So, the first 3 are a given. But let's just quickly go over the last two: Don't question me - every room requires one of these items to be considered a complete room. A natural element can be a wooden accent piece, or a plant. A furniture piece is, well, have you heard of stools before? My goal is to find a stool that is made of wood and therefore fits both bills. Time to shop.
I source from all over the place, but I always start with online shopping (except for art, which I prefer to buy local). If I can't find what I want there, I move on to stores like Home Goods and Ross. I'll provide a more complete list of my favorite go-to stores for sourcing, but for now, let's talk about Wayfair and Target because these are my two favorites.
Pick a site. Go there. Search "pink art". See what happens. Wow. Wayfair has over 43 thousand results. Sort through that. Ha! So this is where I have to kind of throw in a pitch for working with a professional. If you aren't accustomed to the stocked merchandise at most suppliers, you're probably going to have some challenges. But it's not impossible to source art (or anything!) for yourself. If time is a concern, you'll just have to apply filters to be very, very specific about what you need. Also, don't forget to sort by lowest to highest price. Once you're out of the $60 range, you can stop looking because anything more than that and you've BLOWN OUR BUDGET ALREADY.
Now, because I'm special and I know a lot about design, (i.e; have a lot of time on my hands to browse stores, catalogs, and blogs... hahahahahahahahahahahahahahaha), I knew immediately upon seeing that dusty pink/coral on the color wheel which art I'd be purchasing. Thank you to my favorite DIY bloggers, Young House Love, I already knew about a piece at Target that I've been obsessed with from their beach house renovation which would be perfect in this space. Art? Check.
And since I'm already placing a Target order, I figure I should go ahead and search for the other items I need. I score a soap dispenser in a very pale pink that I love. And for shits and giggles, I also buy the matching vanity cup. Do we need a cup in a powder room?

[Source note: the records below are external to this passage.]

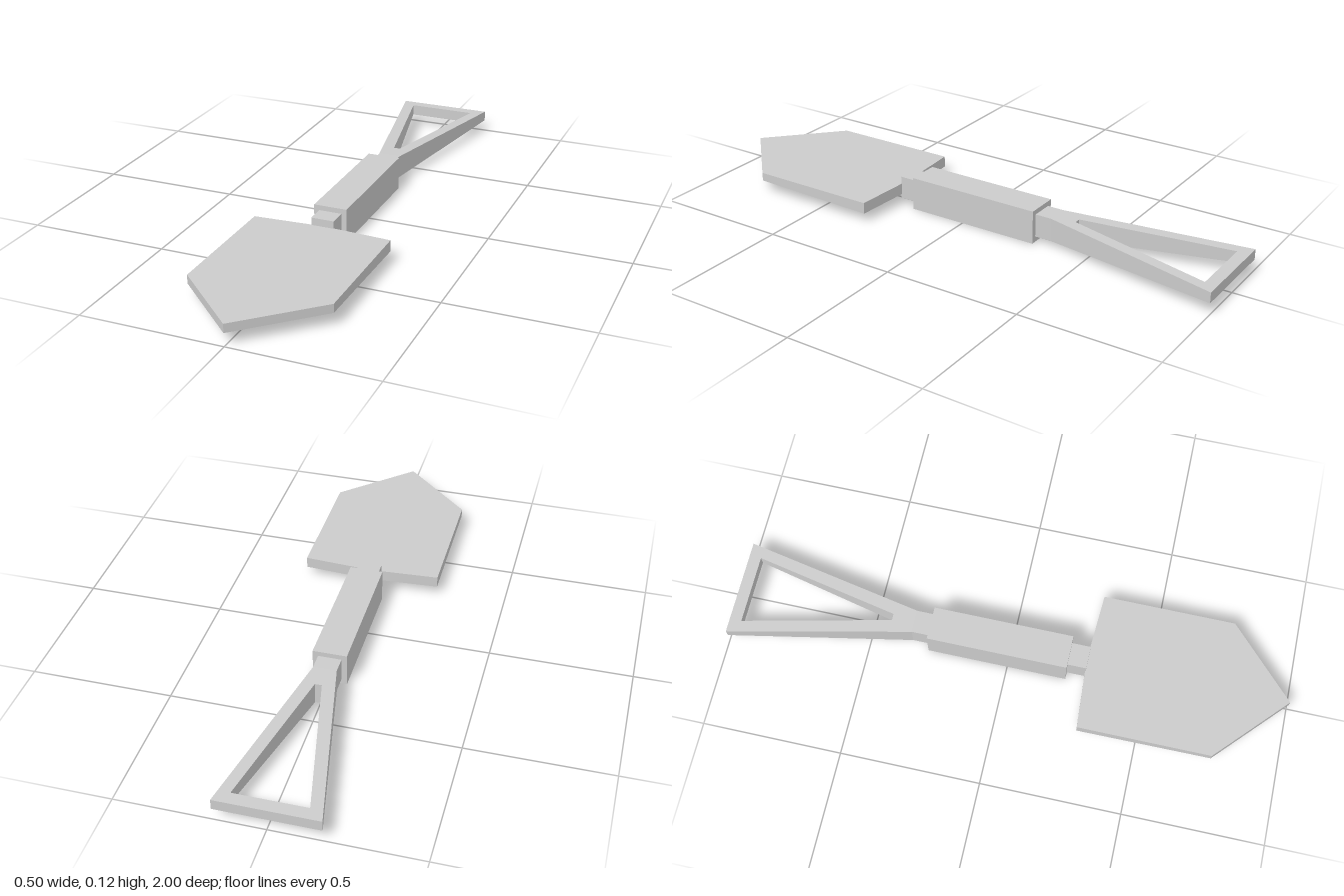
import * as THREE from 'three';

const material = new THREE.MeshStandardMaterial({ color: 0xcccccc, flatShading: true });

function addMesh(group, name, geometry) {
  const mesh = new THREE.Mesh(geometry, material);
  mesh.name = name;
  group.add(mesh);
}

const toPoints = (list) => list.map(([x, z]) => new THREE.Vector2(x, z));

// Box spanning two z positions, centred on x
function bar(halfWidth, y0, y1, z0, z1) {
  return new THREE.BoxGeometry(halfWidth * 2, y1 - y0, z1 - z0)
    .translate(0, (y0 + y1) / 2, (z0 + z1) / 2);
}

// Plate with an (x, z) outline, whose top and bottom heights follow rules along z
function plate(outline, hole, top, bottom) {
  const shape = new THREE.Shape(toPoints(outline));
  if (hole) shape.holes.push(new THREE.Path(toPoints(hole)));
  const geometry = new THREE.ExtrudeGeometry(shape, { depth: 1, bevelEnabled: false });
  geometry.rotateX(Math.PI / 2);
  const p = geometry.attributes.position;
  for (let i = 0; i < p.count; i++) {
    const z = p.getZ(i);
    p.setY(i, p.getY(i) > -0.5 ? top(z) : bottom(z));
  }
  geometry.computeVertexNormals();
  return geometry;
}

export function createModel() {
  const group = new THREE.Group();
  const { mapLinear } = THREE.MathUtils;

  // Pointed blade, slightly thicker towards the shaft
  addMesh(group, 'blade', plate(
    [[0, 0.275], [0.25, 0.29], [0.25, 0.765], [0, 1], [-0.25, 0.765], [-0.25, 0.29]],
    null,
    () => 0.077,
    (z) => Math.min(0.046, mapLinear(z, 0.29, 0.765, 0.036, 0.046)),
  ));

  // Square shaft running through the thicker grip
  addMesh(group, 'shaft', bar(0.041, 0.02, 0.104, -0.35, 0.28));
  addMesh(group, 'grip', bar(0.06, 0, 0.122, -0.29, 0.213));

  // Open triangular handle that thins towards its end
  addMesh(group, 'handle', plate(
    [[0.041, -0.35], [-0.041, -0.35], [-0.175, -1], [0.175, -1]],
    [[0.012, -0.43], [-0.012, -0.43], [-0.125, -0.957], [0.125, -0.957]],
    (z) => mapLinear(z, -0.35, -1, 0.104, 0.081),
    (z) => mapLinear(z, -0.35, -1, 0.02, 0.043),
  ));

  return group;
}
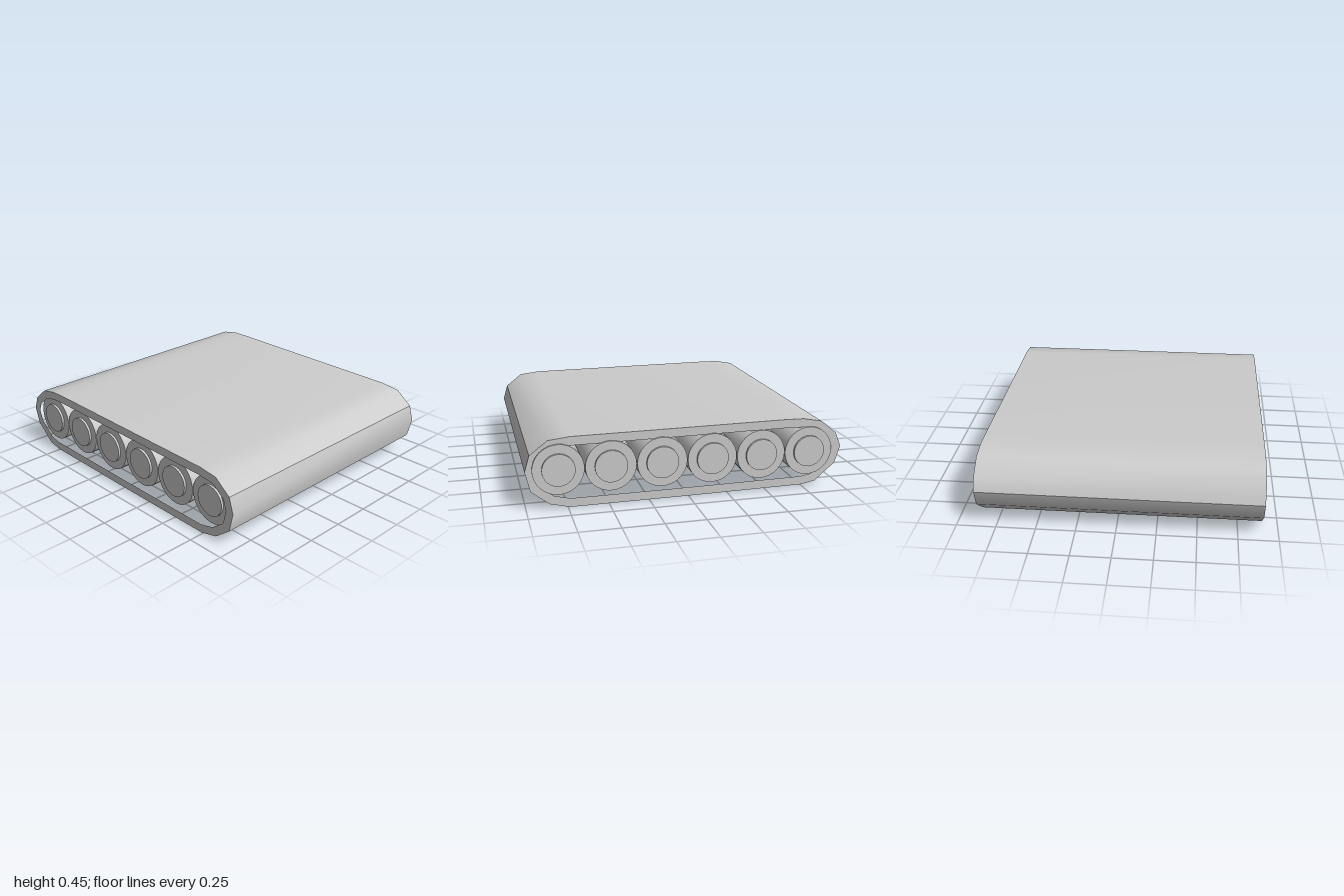
import * as THREE from 'three';
import { toCreasedNormals } from 'three/addons/utils/BufferGeometryUtils.js';

const material = new THREE.MeshStandardMaterial({ color: 0xcccccc });

// Belt outline as [z, y], running from the front end over the top and back underneath
const OUTLINE = [
  [1, 0.24], [0.97, 0.34], [0.86, 0.425], [0.73, 0.44],
  [-0.61, 0.45], [-0.74, 0.448], [-0.86, 0.425], [-0.965, 0.34],
  [-1, 0.25], [-0.965, 0.14], [-0.835, 0.03], [-0.74, 0.012],
  [0, 0.004], [0.74, 0], [0.86, 0.03], [0.97, 0.115],
];

// Moves every corner of a closed outline inward by the belt thickness
function inset(points, distance) {
  const n = points.length;
  return points.map((p, i) => {
    const before = p.clone().sub(points[(i + n - 1) % n]).normalize();
    const after = points[(i + 1) % n].clone().sub(p).normalize();
    const n1 = new THREE.Vector2(before.y, -before.x);
    const n2 = new THREE.Vector2(after.y, -after.x);
    const mid = n1.clone().add(n2).normalize();
    return p.clone().addScaledVector(mid, distance / mid.dot(n1));
  });
}

function createBelt(left, right) {
  const outer = OUTLINE.map(([z, y]) => new THREE.Vector2(-z, y));
  const shape = new THREE.Shape(outer);
  shape.holes.push(new THREE.Path(inset(outer, 0.055)));
  const extruded = new THREE.ExtrudeGeometry(shape, { depth: right - left, bevelEnabled: false });
  extruded.rotateY(Math.PI / 2).translate(left, 0, 0);
  const belt = new THREE.Mesh(toCreasedNormals(extruded, 0.6), material);
  belt.name = 'belt';
  return belt;
}

// Cylinder lying along x
function roller(name, radius, halfLength) {
  const geometry = new THREE.CylinderGeometry(radius, radius, 2 * halfLength, 32);
  geometry.rotateZ(Math.PI / 2);
  const mesh = new THREE.Mesh(geometry, material);
  mesh.name = name;
  return mesh;
}

export function createModel() {
  const model = new THREE.Group();
  model.name = 'trackUnit';
  model.add(createBelt(-0.9, 0.87));

  // Row of rollers, each with a smaller hub standing proud at both ends
  for (let i = 0; i < 6; i++) {
    const wheel = new THREE.Group();
    wheel.name = `wheel${i + 1}`;
    wheel.add(roller('roller', 0.156, 0.88), roller('hub', 0.1, 0.895));
    wheel.position.set(0, 0.244 - i * 0.001, 0.803 - i * 0.316);
    model.add(wheel);
  }
  return model;
}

Naw. But I thought it might make a great bud vase in which to store my natural element (see? thinking ahead!). Two and a half items down! Woot woot.
Next, natural element / furniture - and I luck out at Wayfair ALWAYS. While I didn't find a stool that was made of wood within the budget (to satisfy the natural element detail), I did find a gorgeous ceramic stool (I scored it for $62, but it's now $88 on Wayfair). Then I remembered I had a lovely orchid I could repurpose in this room. Orchids, guys. I love them. You can buy them at grocery stores and they're so elegant. And I murder them immediately. And murder is wrong. So I opt for lifelike faux versions (here's a good one).
As a last-minute decision, I opted to nix the gold. Here's the thing about gold: It's seriously trending for designers and stylists, but I've found that lots of actual homeowners are still afraid to go gold. And I get that. If you grew up in a house with duck wallpaper borders and brass fixtures, gold can still feel like a very dated finish. And if you don't buy the exact. right. finish. of gold, it can still be dated. So, this is an instance in which I advise people not to follow trends for staging (but if you love it, do it in your long-term home!). A quick 45 minute spray paint job (on a sunny day) brought this mirror back to black. I also moved the hand towel ring to the wall above the sink. This serves two purposes: displaying a cute, new towel, and it allows the sight line to flow properly. The previous placement allowed for the towel to jut out, obstructing the mirror a little. Since this room is small, it's best to keep as much action as possible on one wall to insure sight lines are clear and keep the room feeling bigger.